It would also cost over $300 million annually to operate the system, according to what authors said are very conservative estimates, and would emit nearly one million metric tons of carbon dioxide each year, the equivalent to the emissions of 200,000 passenger vehicles. That is all on top of the likely multibillion-dollar cost to build the pipeline.
“The figures could easily triple with a longer pipeline route, mountainous terrain, higher flows, multiple pipelines or less efficient pumps,” said Rob Sowby, BYU professor of civil engineering and lead author on the analysis. “To put it mildly, there are serious challenges to this approach.”
The Great Salt Lake has receded significantly in recent years, reaching an all-time low in 2022. A potential pipeline from the Pacific Ocean is one of many alternatives proposed to rescue the lake. The pipeline would have to pump water roughly 600 miles inland with an elevation gain of 4,200 feet, not accounting for additional complications to traverse major mountain ranges along the route.
Sowby and fellow BYU professors Gus Williams and Andrew South used fundamental equations of hydraulics and pump equations for power demand to compute the energy needed to lift water from sea level to lake level and overcome friction. But their estimate doesn’t include any additional costs for planning, land acquisition, design, construction, permitting, finance or other maintenance costs.
“While the idea sounds extreme, so are the circumstances, some argue, and all options should be kept open,” Williams said. “That said, we’re not providing an opinion on the necessity or feasibility of such a project; our analysis is to inform Great Salt Lake stakeholders, decision makers and the public on what the costs could be.”
While the authors don’t offer up their opinions on the feasibility of this option in this paper, Sowby has shared his thoughts in a separate opinion piece published in September in the journal Earth.
He said policymakers should first look to alternatives within the watershed. In his opinion, Utah already has the resources here at home to restore the lake, but it will take a paradigm shift in water resource planning in Utah: instead of letting water demands dictate water policy, he said, water supply must dictate planning.

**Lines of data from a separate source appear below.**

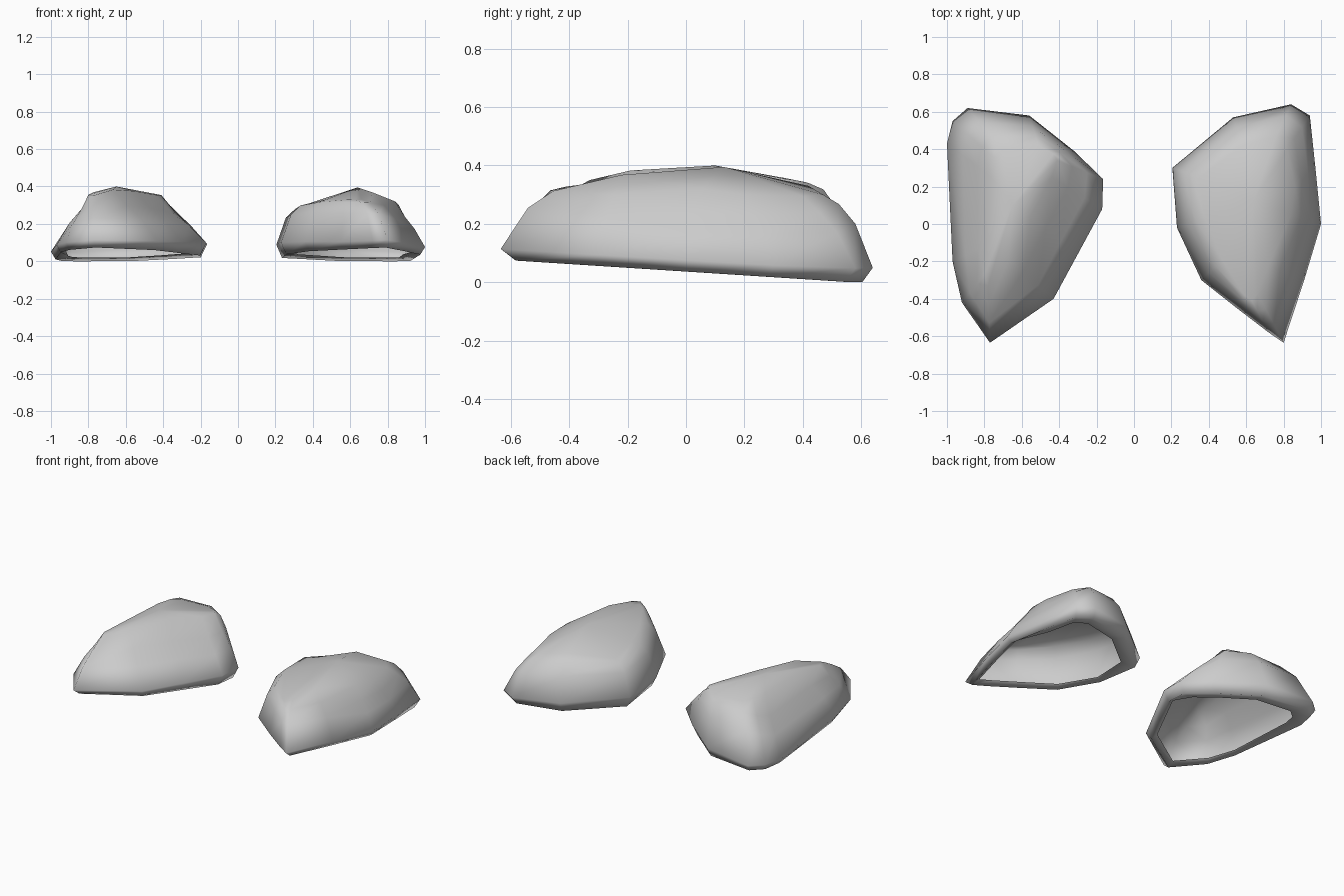
import bpy, bmesh
from mathutils import Vector


def make_shell(name, peak, sections):
    """Each section: rim x, y; crown x, y, z; wall fullness (0.35 = straight)."""
    peak = Vector(peak)
    bm = bmesh.new()
    rings = [[] for _ in range(6)]
    for x, y, cx, cy, cz, full in sections:
        p, crown = Vector((x, y)), Vector((cx, cy, cz))
        rim = 0.085 - 0.04 * y + 0.04 * (0.6 - abs(x))
        base = max(0.0, 0.036 - 0.06 * y)
        rim = max(rim, base + 0.04)
        lip = 0.26 if y > 0.1 else 0.14
        upper = min(0.94, full + 0.27)

        def at(target, f, z):
            q = p.lerp(target.xy, f)
            return (q.x, q.y, z)

        # Inner lip, lower edge, rim, then up the wall to the crown
        points = [at(peak, lip, base + 0.02),
                  at(peak, 0.07, base),
                  at(crown, 0.0, rim),
                  at(crown, 0.35, rim + (cz - rim) * full),
                  at(crown, 0.68, rim + (cz - rim) * upper),
                  at(crown, 1.0, cz)]
        for ring, co in zip(rings, points):
            ring.append(bm.verts.new(co))

    n = len(sections)
    for lo, hi in zip(rings, rings[1:]):
        for i in range(n):
            j = (i + 1) % n
            bm.faces.new((lo[i], lo[j], hi[j], hi[i]))

    # Crown closed to the peak
    tip = bm.verts.new(peak)
    for i in range(n):
        bm.faces.new((rings[-1][i], rings[-1][(i + 1) % n], tip))

    bmesh.ops.recalc_face_normals(bm, faces=bm.faces[:])
    for face in bm.faces:
        face.smooth = True
    mesh = bpy.data.meshes.new(name)
    bm.to_mesh(mesh)
    bm.free()
    obj = bpy.data.objects.new(name, mesh)
    bpy.context.collection.objects.link(obj)
    return obj


# Left shell, open underneath
make_shell("left_shell", (-0.65, 0.1, 0.4), [
    (-0.77, -0.635, -0.78, -0.33, 0.35, 0.5),
    (-0.43, -0.40, -0.67, -0.19, 0.383, 0.42),
    (-0.30, -0.16, -0.55, 0.05, 0.375, 0.4),
    (-0.17, 0.08, -0.44, 0.25, 0.355, 0.36),
    (-0.165, 0.24, -0.41, 0.34, 0.354, 0.37),
    (-0.32, 0.39, -0.43, 0.375, 0.35, 0.65),
    (-0.56, 0.58, -0.51, 0.42, 0.34, 0.65),
    (-0.89, 0.62, -0.70, 0.40, 0.345, 0.62),
    (-0.97, 0.55, -0.74, 0.35, 0.355, 0.5),
    (-1.00, 0.43, -0.76, 0.25, 0.36, 0.38),
    (-0.97, -0.20, -0.77, -0.10, 0.37, 0.42),
    (-0.92, -0.42, -0.80, -0.27, 0.355, 0.42)])

# Right shell, open underneath
make_shell("right_shell", (0.64, 0.13, 0.395), [
    (0.80, -0.635, 0.66, -0.37, 0.33, 0.65),
    (0.91, -0.30, 0.72, -0.22, 0.368, 0.48),
    (1.00, 0.00, 0.84, 0.05, 0.32, 0.4),
    (0.97, 0.30, 0.86, 0.20, 0.30, 0.43),
    (0.94, 0.58, 0.82, 0.40, 0.295, 0.5),
    (0.84, 0.64, 0.76, 0.47, 0.30, 0.6),
    (0.53, 0.57, 0.58, 0.42, 0.33, 0.6),
    (0.205, 0.30, 0.35, 0.25, 0.29, 0.72),
    (0.23, -0.02, 0.38, 0.03, 0.31, 0.7),
    (0.36, -0.30, 0.47, -0.19, 0.33, 0.68),
    (0.55, -0.45, 0.59, -0.38, 0.33, 0.68),
    (0.72, -0.58, 0.63, -0.41, 0.328, 0.68)])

“After years of neglect, the Great Salt Lake is starving not just for water but for attention,” Sowby said. “Facing an environmental crisis, we are compelled to rethink our relationship with the Great Salt Lake, to treat it like the precious asset it is rather than as a casual afterthought.”